A Miguel Cotto vs Saúl Álvarez showdown was publicly demanded and in November the biggest fight in boxing is expected to take place. Irish-Boxing has previewed it here http://www.irish-boxing.com/miguel-cotto-vs-saul-alvarez-biggest-fight-in-boxing/

Despite the vast number of divisions, some exceptional weight classes currently exist. A lot of Ireland’s pros are middleweights and Irish-Boxing has examined these fighters http://t.co/P1yn6VXPPS. The most promising is Jason Quigley, gold medal winning amateur and now undefeated professional, who signed with Golden Boy Promotions last year.

Internationally the top ranked welterweight competitors stand out. Any match-up between Timothy Bradley, Amir Khan, Keith Thurman and Kell Brook would capture the world’s attention.

It’s not just the professionals who are prospering. Our amateur’s talents are unmistakable. The team performed marvellously at the European Games in Azerbaijan, picking up nine medals, five of which were gold. Ireland treats its amateur’s as heroes and you can follow their progress at the European Championships from August 7th.

Fans contribute significantly in making the sport special. Whether it is a raucous National Stadium or thousands travelling the globe to watch their favourite athletes compete, their loyalty to boxing is fundamental to its success.

This can be a tough, lonely and serious sport. And to have witty personalities present adds to our enjoyment and accentuates a lighter side. “Did any1 see the state of @DavidPrice_1 suit last night, looked a proper state, mate go buy a proper suit” was a tweet Tyson Fury sent in June.

Boxing is in a healthy position. Consider the stars of tomorrow.

23 year old undefeated Ryan Burnett has the potential to be another Belfast world champion in future. His renowned trainer Adam Booth has tremendous hopes for Burnett. He said: “I have so much conviction in what he can achieve that I am really excited about the journey ahead.”

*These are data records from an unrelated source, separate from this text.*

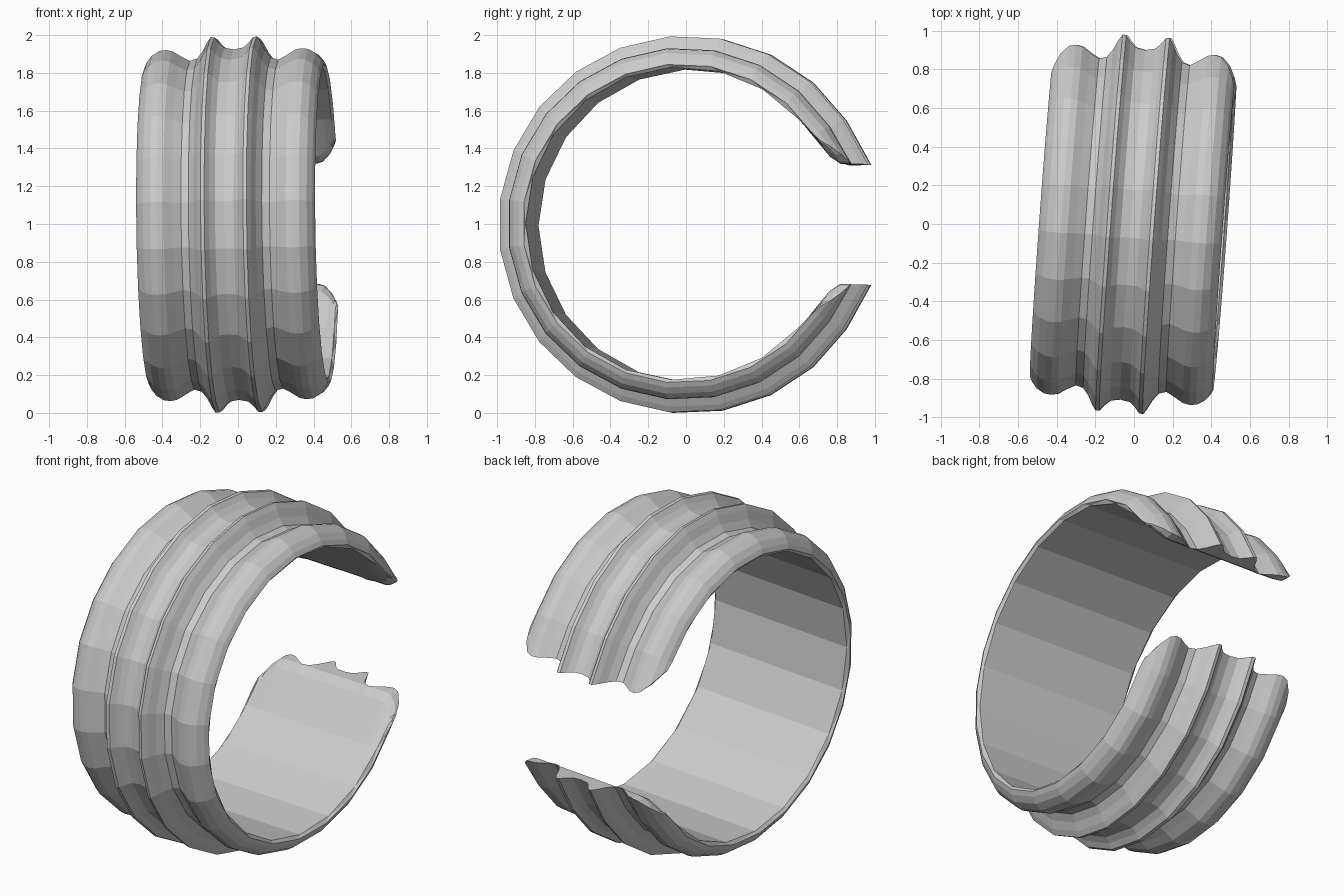
import bpy
import bmesh
from math import radians, sin, cos, asin, pi
from mathutils import Matrix

cube = bpy.data.objects.get("Cube")
if cube:
    bpy.data.objects.remove(cube)

grey = bpy.data.materials.new("plain grey")
grey.use_nodes = True
tone = (0.6, 0.6, 0.6, 1)
grey.diffuse_color = tone
grey.node_tree.nodes["Principled BSDF"].inputs["Base Color"].default_value = tone

# Half of the ridged cross-section: (offset across the band, outer radius)
HALF = [(0, .932), (.05, .941), (.08, .967), (.103, .996), (.122, .999), (.142, .97),
        (.165, .925), (.195, .886), (.235, .874), (.28, .898), (.325, .926), (.36, .933),
        (.395, .929), (.435, .905), (.462, .872), (.475, .845)]
PROFILE = [(-x, r) for x, r in reversed(HALF[1:])] + HALF
EDGE = HALF[-1][0]
OUTER_STEPS, INNER_STEPS = 21, 18
GAP = .318          # half height of the opening
OUTER_START = asin(GAP / 1.02)
INNER_START = asin((GAP + .036) / .855)

bm = bmesh.new()


def ring_point(x, radius, fraction, start):
    """A point of the band at a fraction of the way around its arc."""
    angle = start + (2 * pi - 2 * start) * fraction
    return bm.verts.new((x, radius * cos(angle), radius * sin(angle)))


def tip_point(x, radius, lift, side):
    """A point on a trimmed end, level across and rounded off at the rims."""
    rim = max(0, abs(x) - .36) / (EDGE - .36)
    angle = asin((GAP + lift + .12 * rim ** 2) / radius)
    return bm.verts.new((x, radius * cos(angle), radius * sin(angle) * side))


def bridge(row_a, row_b):
    """Join two rows of vertices with quads."""
    for a, b, c, d in zip(row_a, row_a[1:], row_b[1:], row_b):
        bm.faces.new((a, b, c, d))


def zip_rows(row_a, row_b):
    """Join two rows of different lengths with triangles."""
    i = j = 0
    while i < len(row_a) - 1 or j < len(row_b) - 1:
        if (i + 1) * (len(row_b) - 1) <= (j + 1) * (len(row_a) - 1):
            bm.faces.new((row_a[i], row_a[i + 1], row_b[j]))
            i += 1
        else:
            bm.faces.new((row_a[i], row_b[j + 1], row_b[j]))
            j += 1


# Outer ridged skin and plainer inner skin, each closed by its trimmed end rows
def outer_tip(side):
    return [tip_point(x, r * 1.015, 0, side) for x, r in PROFILE]


def cap_row(side):
    return [tip_point(x * .985, min(.89, r * 1.015 - .006), .003, side) for x, r in PROFILE]


def inner_tip(side):
    return [tip_point(x * .97, min(.855, r * 1.015 - .012), .036, side) for x, r in PROFILE]


outer = [outer_tip(1)]
for s in range(1, OUTER_STEPS):
    outer.append([ring_point(x, r, s / OUTER_STEPS, OUTER_START) for x, r in PROFILE])
outer.append(outer_tip(-1))

inner = [inner_tip(1)]
for s in range(1, INNER_STEPS):
    inner.append([ring_point(x * .97, .829, s / INNER_STEPS, INNER_START) for x, r in PROFILE])
inner.append(inner_tip(-1))

for skin in (outer, inner):
    for row_a, row_b in zip(skin, skin[1:]):
        bridge(row_a, row_b)

# Side rims
for k in (0, -1):
    zip_rows([row[k] for row in outer], [row[k] for row in inner])

# Chamfered end caps
for k, side in ((0, 1), (-1, -1)):
    cap = cap_row(side)
    bridge(outer[k], cap)
    bridge(cap, inner[k])
    for e in (0, -1):
        bm.faces.new((outer[k][e], cap[e], inner[k][e]))
bmesh.ops.recalc_face_normals(bm, faces=bm.faces)

# Slight turn of the whole band, then lift onto the ground
turn = Matrix.Rotation(radians(-4.2), 4, "Z") @ Matrix.Rotation(radians(-.8), 4, "Y")
bmesh.ops.transform(bm, matrix=Matrix.Translation((-.003, .012, 1)) @ turn, verts=bm.verts)
low = min(v.co.z for v in bm.verts)
bmesh.ops.translate(bm, vec=(0, 0, -low), verts=bm.verts)

mesh = bpy.data.meshes.new("ridged_cuff_band")
bm.to_mesh(mesh)
bm.free()
mesh.materials.append(grey)
band = bpy.data.objects.new("ridged_cuff_band", mesh)
bpy.context.collection.objects.link(band)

People relish a heavyweight who revels in knocking people out. Over the next decade England’s Olympic gold medallist Anthony Joshua could ignite the once legendary division.

Many more will dedicate their life to become immortal pugilists with indelible legacies. The systems not perfect and deficiencies are evident, but for now, let’s focus on what we love about boxing.

To reiterate, our sport does not need saving. As Mike Tyson articulated: “The tempt for greatness is the biggest drug in the world.” Who knows when the next Sugar will come along? But galvanized by their icons been and gone, new phenomenon’s will continue to emerge, entertaining generation after generation.


Integral part of the Irish boxing community for over 13 years